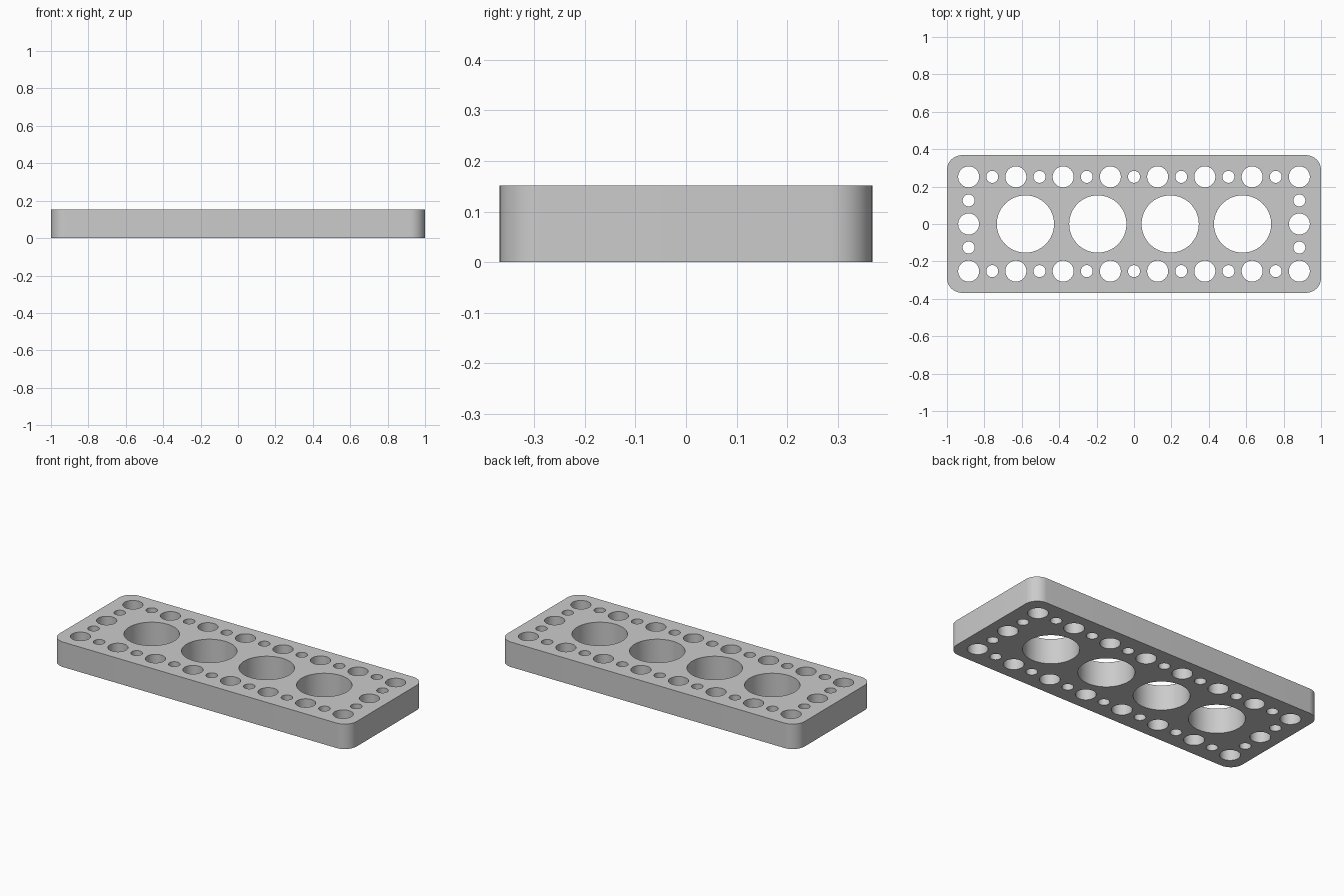
import bpy, bmesh, math
from mathutils import Matrix

HALF_X, HALF_Y, HEIGHT = 1.0, 0.368, 0.152
PITCH = 0.2526          # spacing of the medium holes
ROW_Y = 0.252           # distance of the hole rows from the centre line

cube = bpy.data.objects.get("Cube")
if cube:
    bpy.data.objects.remove(cube, do_unlink=True)

grey = bpy.data.materials.new("grey_metal")
grey.use_nodes = True
colour = (0.6, 0.6, 0.6, 1)
grey.diffuse_color = colour
grey.node_tree.nodes["Principled BSDF"].inputs["Base Color"].default_value = colour


def make_object(name, bm):
    mesh = bpy.data.meshes.new(name)
    bm.to_mesh(mesh)
    bm.free()
    mesh.materials.append(grey)
    obj = bpy.data.objects.new(name, mesh)
    bpy.context.collection.objects.link(obj)
    return obj


# Plate with rounded vertical corners
bm = bmesh.new()
size = Matrix.Diagonal((2 * HALF_X, 2 * HALF_Y, HEIGHT, 1))
bmesh.ops.create_cube(bm, size=1, matrix=Matrix.Translation((0, 0, HEIGHT / 2)) @ size)
corners = [e for e in bm.edges if abs(e.verts[0].co.z - e.verts[1].co.z) > 0.1]
bmesh.ops.bevel(bm, geom=corners, offset=0.08, segments=12, profile=0.5, affect='EDGES')
plate = make_object("perforated_plate", bm)

# Hole layout: radius and centre
holes = [(0.153, (i - 1.5) * 0.387, 0) for i in range(4)]
for side in (-1, 1):
    for i in range(15):
        radius = 0.032 if i % 2 else 0.056
        holes.append((radius, (i - 7) * PITCH / 2, side * ROW_Y))
    end_x = side * 3.5 * PITCH
    holes.append((0.056, end_x, 0))
    for y in (-ROW_Y / 2, ROW_Y / 2):
        holes.append((0.032, end_x, y))

# Cutter made of all hole cylinders
bm = bmesh.new()
for radius, x, y in holes:
    bmesh.ops.create_cone(bm, cap_ends=True, segments=64, radius1=radius, radius2=radius,
                          depth=HEIGHT * 2, matrix=Matrix.Translation((x, y, HEIGHT / 2)))
cutter = make_object("hole_cutter", bm)
cutter.hide_render = True

# Drill the holes
drill = plate.modifiers.new("drill_holes", 'BOOLEAN')
drill.operation = 'DIFFERENCE'
drill.solver = 'EXACT'
drill.object = cutter
bpy.ops.object.select_all(action='DESELECT')
bpy.context.view_layer.objects.active = plate
plate.select_set(True)
bpy.ops.object.modifier_apply(modifier=drill.name)
bpy.data.objects.remove(cutter, do_unlink=True)

# Smooth walls, sharp rims
bpy.ops.object.shade_smooth_by_angle(angle=math.radians(30))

---*---

* [Try it]: Search the data for the string "grey". List each line that has it.

* [Problem solution]:
grey = bpy.data.materials.new("grey_metal")
grey.use_nodes = True
grey.diffuse_color = colour
grey.node_tree.nodes["Principled BSDF"].inputs["Base Color"].default_value = colour
    mesh.materials.append(grey)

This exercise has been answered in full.